◆ Given data ◆
Content starts

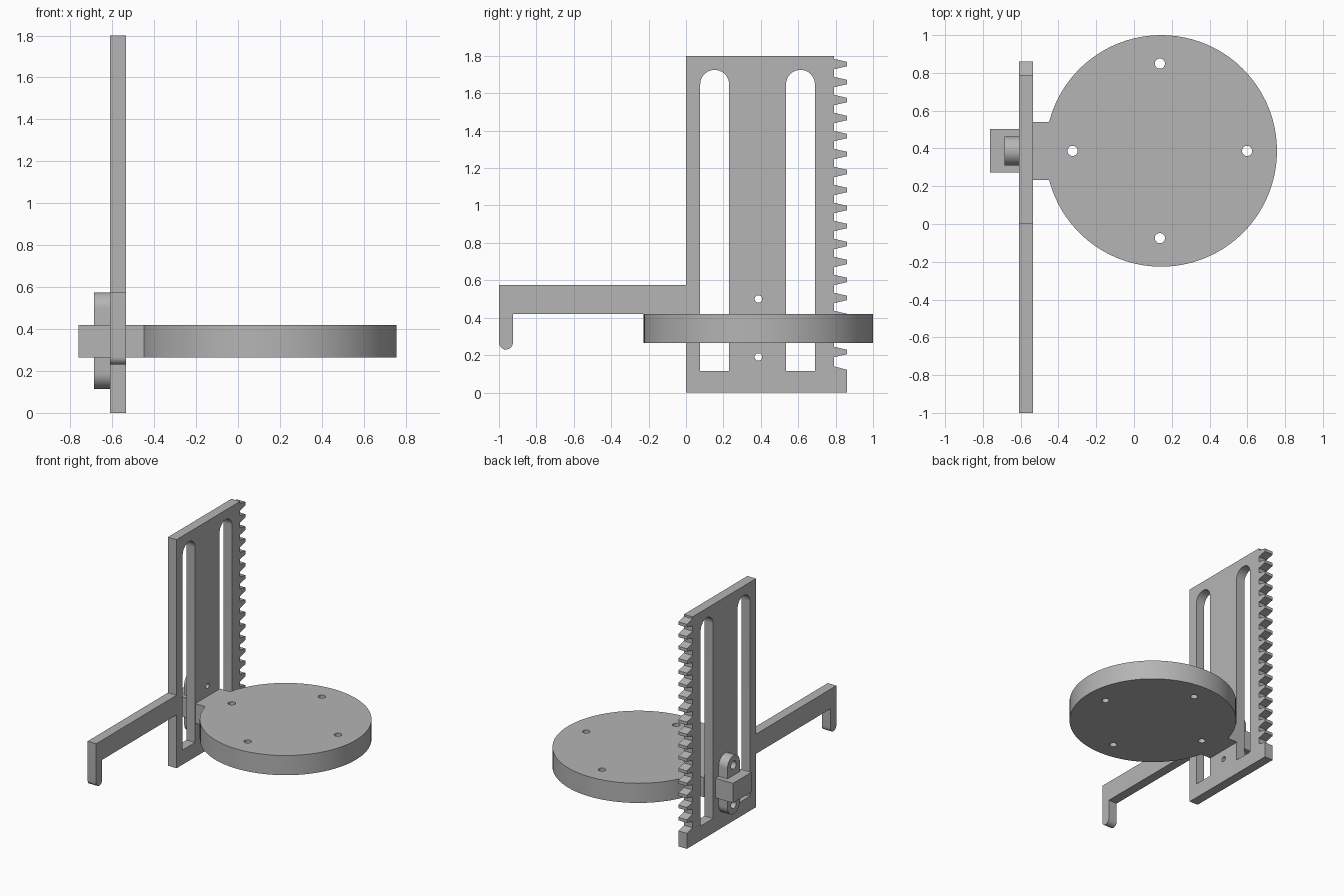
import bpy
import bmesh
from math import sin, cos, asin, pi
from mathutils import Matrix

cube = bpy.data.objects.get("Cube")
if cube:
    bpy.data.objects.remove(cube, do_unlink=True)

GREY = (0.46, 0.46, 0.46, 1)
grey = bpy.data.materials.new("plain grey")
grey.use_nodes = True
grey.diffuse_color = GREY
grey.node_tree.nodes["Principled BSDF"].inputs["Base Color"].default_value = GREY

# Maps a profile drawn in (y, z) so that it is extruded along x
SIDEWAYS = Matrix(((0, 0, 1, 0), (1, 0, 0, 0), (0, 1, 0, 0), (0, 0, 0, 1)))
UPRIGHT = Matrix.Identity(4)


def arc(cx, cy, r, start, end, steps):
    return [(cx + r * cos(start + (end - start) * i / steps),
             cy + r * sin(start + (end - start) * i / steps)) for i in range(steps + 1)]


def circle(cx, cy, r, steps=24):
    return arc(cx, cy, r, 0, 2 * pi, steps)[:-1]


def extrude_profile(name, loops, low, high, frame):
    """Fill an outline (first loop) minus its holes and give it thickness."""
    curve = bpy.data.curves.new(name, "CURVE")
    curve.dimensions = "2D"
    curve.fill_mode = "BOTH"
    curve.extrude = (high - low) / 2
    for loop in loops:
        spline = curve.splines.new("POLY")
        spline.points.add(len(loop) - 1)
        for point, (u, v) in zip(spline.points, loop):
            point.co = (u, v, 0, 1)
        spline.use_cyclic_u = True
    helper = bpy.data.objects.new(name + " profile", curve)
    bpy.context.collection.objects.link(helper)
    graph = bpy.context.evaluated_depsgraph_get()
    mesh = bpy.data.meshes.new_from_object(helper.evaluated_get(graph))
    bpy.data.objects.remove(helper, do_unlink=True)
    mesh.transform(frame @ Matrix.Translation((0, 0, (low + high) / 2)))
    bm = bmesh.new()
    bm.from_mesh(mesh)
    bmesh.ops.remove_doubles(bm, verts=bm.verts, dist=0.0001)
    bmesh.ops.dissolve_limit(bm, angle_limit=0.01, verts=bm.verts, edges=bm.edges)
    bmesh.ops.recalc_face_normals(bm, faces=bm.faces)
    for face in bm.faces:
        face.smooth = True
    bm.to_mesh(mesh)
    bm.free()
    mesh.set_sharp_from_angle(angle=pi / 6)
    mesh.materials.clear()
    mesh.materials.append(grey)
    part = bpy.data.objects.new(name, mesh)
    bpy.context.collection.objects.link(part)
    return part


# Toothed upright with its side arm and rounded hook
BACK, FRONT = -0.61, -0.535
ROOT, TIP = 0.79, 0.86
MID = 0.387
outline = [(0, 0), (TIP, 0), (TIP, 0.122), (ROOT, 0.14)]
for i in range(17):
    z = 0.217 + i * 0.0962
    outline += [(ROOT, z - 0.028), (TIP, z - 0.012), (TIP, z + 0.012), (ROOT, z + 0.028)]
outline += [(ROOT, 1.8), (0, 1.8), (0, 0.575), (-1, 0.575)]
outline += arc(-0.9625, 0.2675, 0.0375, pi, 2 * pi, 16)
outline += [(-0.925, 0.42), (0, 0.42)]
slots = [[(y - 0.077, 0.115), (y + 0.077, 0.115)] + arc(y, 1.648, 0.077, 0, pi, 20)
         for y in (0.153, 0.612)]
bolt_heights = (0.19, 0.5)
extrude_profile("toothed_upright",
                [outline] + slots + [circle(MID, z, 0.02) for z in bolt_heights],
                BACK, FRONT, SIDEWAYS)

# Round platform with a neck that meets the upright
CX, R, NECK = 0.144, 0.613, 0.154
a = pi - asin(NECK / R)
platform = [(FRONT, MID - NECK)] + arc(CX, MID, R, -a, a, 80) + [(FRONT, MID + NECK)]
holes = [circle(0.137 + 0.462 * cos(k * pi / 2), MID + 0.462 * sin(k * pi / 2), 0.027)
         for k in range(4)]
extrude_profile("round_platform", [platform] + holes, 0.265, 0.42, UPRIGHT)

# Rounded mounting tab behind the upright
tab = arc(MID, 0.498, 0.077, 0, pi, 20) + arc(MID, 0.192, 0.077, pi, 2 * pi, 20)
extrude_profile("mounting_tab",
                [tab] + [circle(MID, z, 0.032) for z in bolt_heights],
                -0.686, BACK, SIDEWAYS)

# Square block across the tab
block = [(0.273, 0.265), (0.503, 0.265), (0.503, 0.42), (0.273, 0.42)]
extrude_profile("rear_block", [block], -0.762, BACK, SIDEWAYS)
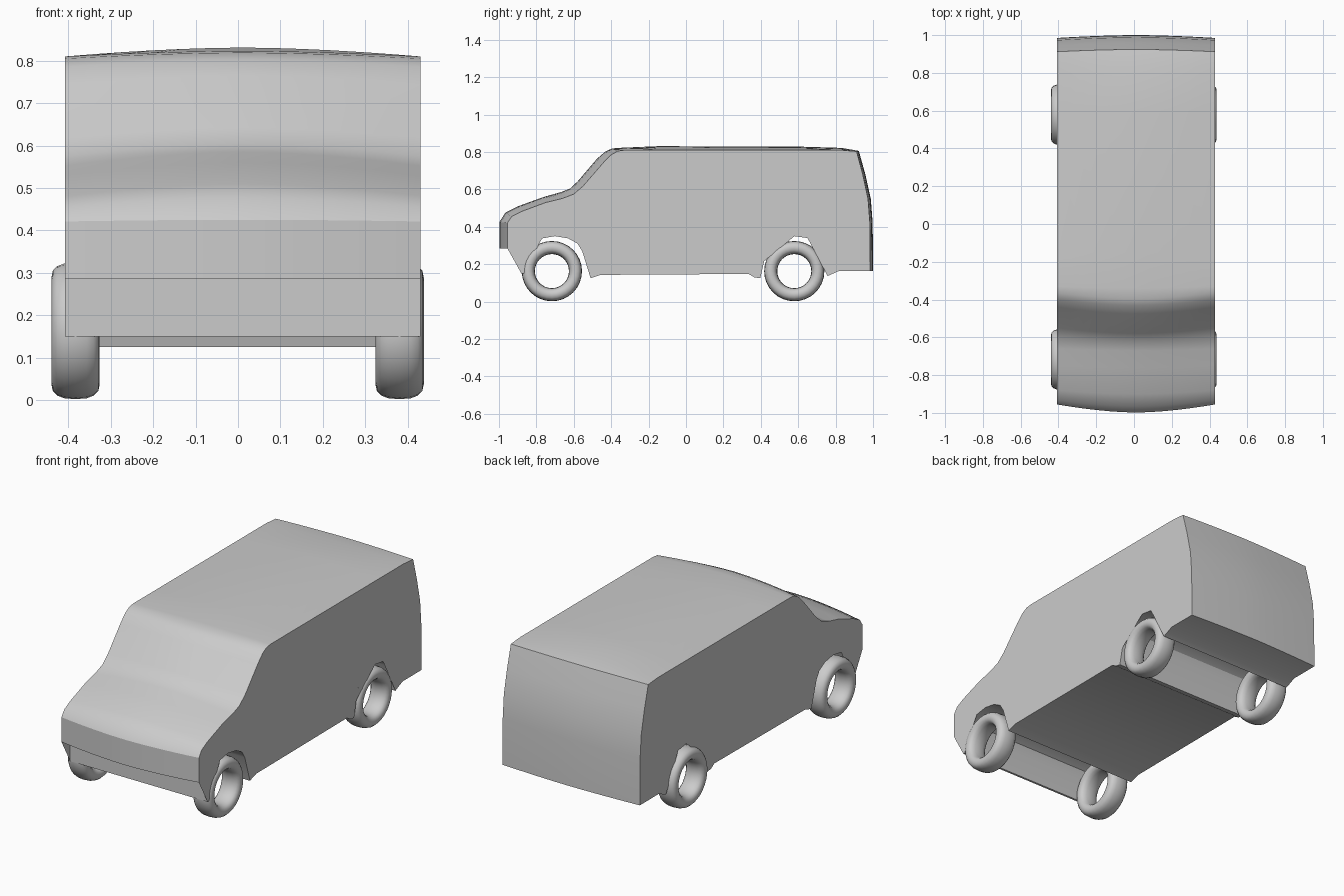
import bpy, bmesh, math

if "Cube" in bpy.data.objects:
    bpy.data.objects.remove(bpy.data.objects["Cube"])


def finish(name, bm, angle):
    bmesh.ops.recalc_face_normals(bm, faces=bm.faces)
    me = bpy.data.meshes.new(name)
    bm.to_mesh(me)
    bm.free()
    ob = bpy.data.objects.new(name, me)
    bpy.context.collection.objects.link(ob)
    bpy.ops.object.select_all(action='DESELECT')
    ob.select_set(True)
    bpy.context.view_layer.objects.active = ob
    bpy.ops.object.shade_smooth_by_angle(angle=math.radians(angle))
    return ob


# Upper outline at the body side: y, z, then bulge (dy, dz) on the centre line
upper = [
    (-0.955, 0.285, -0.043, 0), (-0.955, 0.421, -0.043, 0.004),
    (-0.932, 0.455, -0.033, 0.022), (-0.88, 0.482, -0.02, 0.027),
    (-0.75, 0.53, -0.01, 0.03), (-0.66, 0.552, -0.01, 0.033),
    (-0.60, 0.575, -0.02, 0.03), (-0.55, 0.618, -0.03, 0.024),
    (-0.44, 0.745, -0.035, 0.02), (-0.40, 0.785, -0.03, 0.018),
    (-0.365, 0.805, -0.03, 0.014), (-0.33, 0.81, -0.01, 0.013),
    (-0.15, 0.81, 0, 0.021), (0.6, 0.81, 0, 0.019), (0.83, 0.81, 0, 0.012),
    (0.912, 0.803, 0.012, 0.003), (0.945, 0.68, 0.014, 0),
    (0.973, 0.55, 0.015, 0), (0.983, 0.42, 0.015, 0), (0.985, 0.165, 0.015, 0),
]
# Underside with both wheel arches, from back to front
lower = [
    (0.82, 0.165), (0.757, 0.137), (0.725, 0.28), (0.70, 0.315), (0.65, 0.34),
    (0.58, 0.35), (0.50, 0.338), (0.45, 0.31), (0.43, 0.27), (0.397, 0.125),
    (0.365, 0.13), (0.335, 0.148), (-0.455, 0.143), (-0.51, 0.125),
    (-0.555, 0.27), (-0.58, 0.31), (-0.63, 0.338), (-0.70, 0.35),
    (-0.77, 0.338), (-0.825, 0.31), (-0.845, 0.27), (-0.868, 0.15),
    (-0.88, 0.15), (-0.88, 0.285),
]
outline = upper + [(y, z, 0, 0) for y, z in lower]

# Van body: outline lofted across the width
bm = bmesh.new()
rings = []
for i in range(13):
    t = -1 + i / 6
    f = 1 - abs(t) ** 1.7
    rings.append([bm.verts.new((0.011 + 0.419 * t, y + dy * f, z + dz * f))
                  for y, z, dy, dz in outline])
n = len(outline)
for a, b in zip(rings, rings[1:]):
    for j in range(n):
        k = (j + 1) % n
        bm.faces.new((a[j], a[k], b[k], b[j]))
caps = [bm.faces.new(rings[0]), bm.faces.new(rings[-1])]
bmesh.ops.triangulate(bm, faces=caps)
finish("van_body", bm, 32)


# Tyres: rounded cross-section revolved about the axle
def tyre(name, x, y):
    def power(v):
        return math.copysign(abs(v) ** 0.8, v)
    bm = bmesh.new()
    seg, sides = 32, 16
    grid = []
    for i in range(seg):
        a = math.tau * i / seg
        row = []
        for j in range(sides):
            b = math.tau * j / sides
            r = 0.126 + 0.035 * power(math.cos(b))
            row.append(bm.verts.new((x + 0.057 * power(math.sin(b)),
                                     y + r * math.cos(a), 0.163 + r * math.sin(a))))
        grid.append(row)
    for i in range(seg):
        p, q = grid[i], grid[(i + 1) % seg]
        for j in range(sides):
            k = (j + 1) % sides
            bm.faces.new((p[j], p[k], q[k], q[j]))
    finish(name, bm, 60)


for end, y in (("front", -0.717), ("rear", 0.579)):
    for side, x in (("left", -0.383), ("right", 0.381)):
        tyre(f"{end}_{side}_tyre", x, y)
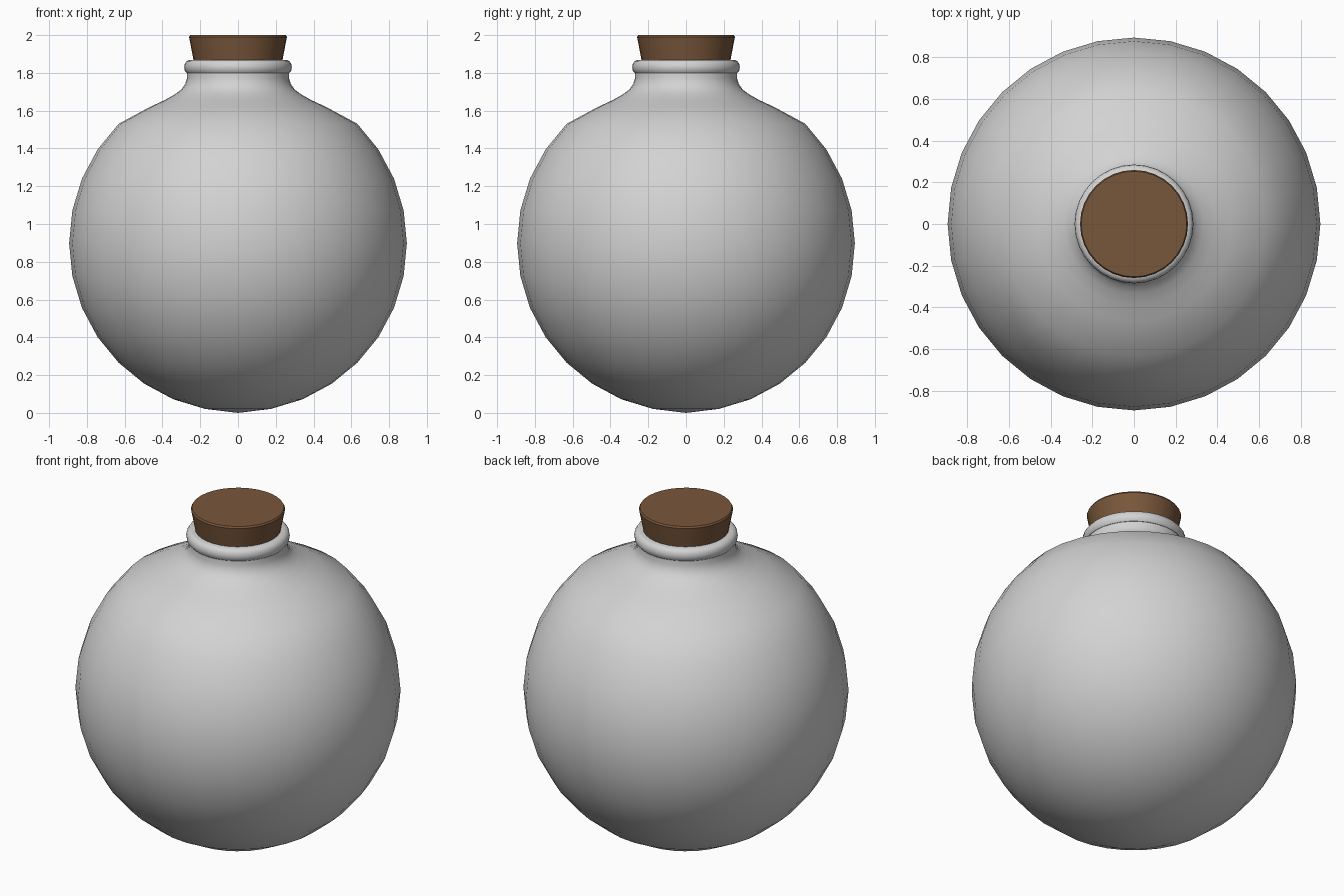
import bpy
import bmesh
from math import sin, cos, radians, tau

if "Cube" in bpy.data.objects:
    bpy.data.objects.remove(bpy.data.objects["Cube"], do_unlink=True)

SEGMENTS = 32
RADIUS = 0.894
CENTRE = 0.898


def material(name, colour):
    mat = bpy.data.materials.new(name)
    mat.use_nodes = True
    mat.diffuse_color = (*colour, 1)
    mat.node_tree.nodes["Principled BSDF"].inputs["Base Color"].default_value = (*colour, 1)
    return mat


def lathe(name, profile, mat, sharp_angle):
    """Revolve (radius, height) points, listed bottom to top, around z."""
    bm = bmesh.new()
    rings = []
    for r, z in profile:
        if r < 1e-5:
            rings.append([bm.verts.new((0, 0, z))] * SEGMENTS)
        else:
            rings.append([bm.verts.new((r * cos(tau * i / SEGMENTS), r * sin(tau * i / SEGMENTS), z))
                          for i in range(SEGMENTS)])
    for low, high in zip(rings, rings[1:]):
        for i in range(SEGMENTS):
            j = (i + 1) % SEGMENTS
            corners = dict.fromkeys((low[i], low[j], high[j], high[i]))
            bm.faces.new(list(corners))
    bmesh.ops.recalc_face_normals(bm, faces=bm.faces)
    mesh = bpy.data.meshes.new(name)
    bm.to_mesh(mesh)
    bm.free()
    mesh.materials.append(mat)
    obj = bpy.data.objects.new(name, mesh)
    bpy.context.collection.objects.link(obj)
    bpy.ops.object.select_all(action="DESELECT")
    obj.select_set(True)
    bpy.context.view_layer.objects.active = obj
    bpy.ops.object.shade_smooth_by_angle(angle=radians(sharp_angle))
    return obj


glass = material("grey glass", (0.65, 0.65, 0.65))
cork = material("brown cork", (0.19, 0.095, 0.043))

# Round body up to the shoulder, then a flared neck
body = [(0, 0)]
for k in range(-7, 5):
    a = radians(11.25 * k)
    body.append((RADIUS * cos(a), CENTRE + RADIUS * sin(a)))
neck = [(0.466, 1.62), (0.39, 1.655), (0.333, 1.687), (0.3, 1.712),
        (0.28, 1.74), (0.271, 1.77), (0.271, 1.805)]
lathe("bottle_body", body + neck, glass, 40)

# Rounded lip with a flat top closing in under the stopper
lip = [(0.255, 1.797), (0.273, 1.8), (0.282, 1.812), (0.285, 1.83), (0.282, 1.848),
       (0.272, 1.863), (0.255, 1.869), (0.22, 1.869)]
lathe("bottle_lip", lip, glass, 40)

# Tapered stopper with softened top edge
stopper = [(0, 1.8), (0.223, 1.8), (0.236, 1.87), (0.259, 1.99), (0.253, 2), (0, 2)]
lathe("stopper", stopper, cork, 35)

Content ends

◆ Exercise objective ◆
Up to and including the line with "return [(cx +", copy the data above from its first line. Skip pictures.

◆ Result of the exercise ◆
import bpy
import bmesh
from math import sin, cos, asin, pi
from mathutils import Matrix

cube = bpy.data.objects.get("Cube")
if cube:
    bpy.data.objects.remove(cube, do_unlink=True)

GREY = (0.46, 0.46, 0.46, 1)
grey = bpy.data.materials.new("plain grey")
grey.use_nodes = True
grey.diffuse_color = GREY
grey.node_tree.nodes["Principled BSDF"].inputs["Base Color"].default_value = GREY

# Maps a profile drawn in (y, z) so that it is extruded along x
SIDEWAYS = Matrix(((0, 0, 1, 0), (1, 0, 0, 0), (0, 1, 0, 0), (0, 0, 0, 1)))
UPRIGHT = Matrix.Identity(4)


def arc(cx, cy, r, start, end, steps):
    return [(cx + r * cos(start + (end - start) * i / steps),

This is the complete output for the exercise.